Write out again only the lines that run from the start of the entries to the line containing "(a, YO, Z1)]", both included.

::: Material for this exercise :::

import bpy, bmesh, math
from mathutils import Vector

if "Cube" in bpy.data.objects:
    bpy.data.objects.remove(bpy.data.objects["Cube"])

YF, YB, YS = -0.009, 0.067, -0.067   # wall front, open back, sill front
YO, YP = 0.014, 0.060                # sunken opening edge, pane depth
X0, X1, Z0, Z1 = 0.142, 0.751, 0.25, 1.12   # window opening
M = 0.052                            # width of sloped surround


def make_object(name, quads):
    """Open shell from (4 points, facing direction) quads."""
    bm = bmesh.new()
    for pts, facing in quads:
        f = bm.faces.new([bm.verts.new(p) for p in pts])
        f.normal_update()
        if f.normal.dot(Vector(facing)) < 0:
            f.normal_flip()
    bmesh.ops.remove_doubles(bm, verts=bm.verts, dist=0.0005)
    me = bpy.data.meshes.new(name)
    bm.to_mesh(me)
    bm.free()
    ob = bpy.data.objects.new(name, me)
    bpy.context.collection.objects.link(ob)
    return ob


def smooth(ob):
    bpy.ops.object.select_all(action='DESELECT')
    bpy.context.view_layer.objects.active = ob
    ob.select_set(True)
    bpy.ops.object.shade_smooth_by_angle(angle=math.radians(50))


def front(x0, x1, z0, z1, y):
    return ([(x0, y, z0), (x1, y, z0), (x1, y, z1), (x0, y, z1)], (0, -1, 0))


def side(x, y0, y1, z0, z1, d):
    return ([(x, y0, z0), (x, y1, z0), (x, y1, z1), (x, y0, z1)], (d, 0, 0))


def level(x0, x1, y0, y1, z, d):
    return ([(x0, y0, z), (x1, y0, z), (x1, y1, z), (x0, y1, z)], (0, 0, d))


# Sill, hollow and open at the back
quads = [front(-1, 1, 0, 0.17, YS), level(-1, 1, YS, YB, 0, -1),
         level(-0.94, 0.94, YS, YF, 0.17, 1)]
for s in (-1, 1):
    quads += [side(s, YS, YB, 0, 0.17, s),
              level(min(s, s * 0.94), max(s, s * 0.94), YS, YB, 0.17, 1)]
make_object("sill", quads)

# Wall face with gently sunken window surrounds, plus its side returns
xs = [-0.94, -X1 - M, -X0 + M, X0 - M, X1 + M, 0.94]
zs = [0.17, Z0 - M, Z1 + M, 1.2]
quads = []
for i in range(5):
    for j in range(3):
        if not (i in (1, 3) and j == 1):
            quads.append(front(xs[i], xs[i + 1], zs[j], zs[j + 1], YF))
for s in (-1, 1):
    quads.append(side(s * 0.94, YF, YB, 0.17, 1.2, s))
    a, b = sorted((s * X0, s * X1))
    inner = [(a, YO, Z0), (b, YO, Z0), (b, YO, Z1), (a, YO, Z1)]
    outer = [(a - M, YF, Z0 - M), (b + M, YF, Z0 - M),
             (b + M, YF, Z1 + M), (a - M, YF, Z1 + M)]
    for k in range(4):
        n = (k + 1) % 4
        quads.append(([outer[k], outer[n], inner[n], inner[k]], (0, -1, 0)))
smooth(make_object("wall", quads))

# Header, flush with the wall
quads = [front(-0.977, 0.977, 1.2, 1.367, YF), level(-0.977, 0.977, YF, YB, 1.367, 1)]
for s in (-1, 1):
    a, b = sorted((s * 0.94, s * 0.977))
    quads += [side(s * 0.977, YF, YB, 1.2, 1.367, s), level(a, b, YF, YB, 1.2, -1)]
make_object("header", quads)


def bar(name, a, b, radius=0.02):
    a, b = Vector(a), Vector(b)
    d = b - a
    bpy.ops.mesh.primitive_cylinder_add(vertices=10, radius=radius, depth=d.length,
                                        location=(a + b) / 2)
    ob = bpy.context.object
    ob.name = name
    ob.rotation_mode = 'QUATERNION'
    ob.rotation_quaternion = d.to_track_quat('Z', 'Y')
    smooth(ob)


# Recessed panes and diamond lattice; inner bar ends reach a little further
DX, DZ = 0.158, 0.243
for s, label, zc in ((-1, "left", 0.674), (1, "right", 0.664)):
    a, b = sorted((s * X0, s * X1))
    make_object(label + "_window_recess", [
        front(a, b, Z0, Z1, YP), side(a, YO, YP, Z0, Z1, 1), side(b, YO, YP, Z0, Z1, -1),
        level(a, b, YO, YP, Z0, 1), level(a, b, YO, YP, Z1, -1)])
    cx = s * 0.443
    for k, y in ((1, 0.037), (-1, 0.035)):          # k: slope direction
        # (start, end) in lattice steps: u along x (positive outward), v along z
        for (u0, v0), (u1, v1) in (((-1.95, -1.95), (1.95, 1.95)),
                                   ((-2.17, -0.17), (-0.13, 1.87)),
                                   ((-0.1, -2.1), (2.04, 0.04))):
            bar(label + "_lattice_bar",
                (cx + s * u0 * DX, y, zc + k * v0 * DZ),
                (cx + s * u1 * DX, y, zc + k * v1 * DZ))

:::

* [Solved problem]
import bpy, bmesh, math
from mathutils import Vector

if "Cube" in bpy.data.objects:
    bpy.data.objects.remove(bpy.data.objects["Cube"])

YF, YB, YS = -0.009, 0.067, -0.067   # wall front, open back, sill front
YO, YP = 0.014, 0.060                # sunken opening edge, pane depth
X0, X1, Z0, Z1 = 0.142, 0.751, 0.25, 1.12   # window opening
M = 0.052                            # width of sloped surround


def make_object(name, quads):
    """Open shell from (4 points, facing direction) quads."""
    bm = bmesh.new()
    for pts, facing in quads:
        f = bm.faces.new([bm.verts.new(p) for p in pts])
        f.normal_update()
        if f.normal.dot(Vector(facing)) < 0:
            f.normal_flip()
    bmesh.ops.remove_doubles(bm, verts=bm.verts, dist=0.0005)
    me = bpy.data.meshes.new(name)
    bm.to_mesh(me)
    bm.free()
    ob = bpy.data.objects.new(name, me)
    bpy.context.collection.objects.link(ob)
    return ob


def smooth(ob):
    bpy.ops.object.select_all(action='DESELECT')
    bpy.context.view_layer.objects.active = ob
    ob.select_set(True)
    bpy.ops.object.shade_smooth_by_angle(angle=math.radians(50))


def front(x0, x1, z0, z1, y):
    return ([(x0, y, z0), (x1, y, z0), (x1, y, z1), (x0, y, z1)], (0, -1, 0))


def side(x, y0, y1, z0, z1, d):
    return ([(x, y0, z0), (x, y1, z0), (x, y1, z1), (x, y0, z1)], (d, 0, 0))


def level(x0, x1, y0, y1, z, d):
    return ([(x0, y0, z), (x1, y0, z), (x1, y1, z), (x0, y1, z)], (0, 0, d))


# Sill, hollow and open at the back
quads = [front(-1, 1, 0, 0.17, YS), level(-1, 1, YS, YB, 0, -1),
         level(-0.94, 0.94, YS, YF, 0.17, 1)]
for s in (-1, 1):
    quads += [side(s, YS, YB, 0, 0.17, s),
              level(min(s, s * 0.94), max(s, s * 0.94), YS, YB, 0.17, 1)]
make_object("sill", quads)

# Wall face with gently sunken window surrounds, plus its side returns
xs = [-0.94, -X1 - M, -X0 + M, X0 - M, X1 + M, 0.94]
zs = [0.17, Z0 - M, Z1 + M, 1.2]
quads = []
for i in range(5):
    for j in range(3):
        if not (i in (1, 3) and j == 1):
            quads.append(front(xs[i], xs[i + 1], zs[j], zs[j + 1], YF))
for s in (-1, 1):
    quads.append(side(s * 0.94, YF, YB, 0.17, 1.2, s))
    a, b = sorted((s * X0, s * X1))
    inner = [(a, YO, Z0), (b, YO, Z0), (b, YO, Z1), (a, YO, Z1)]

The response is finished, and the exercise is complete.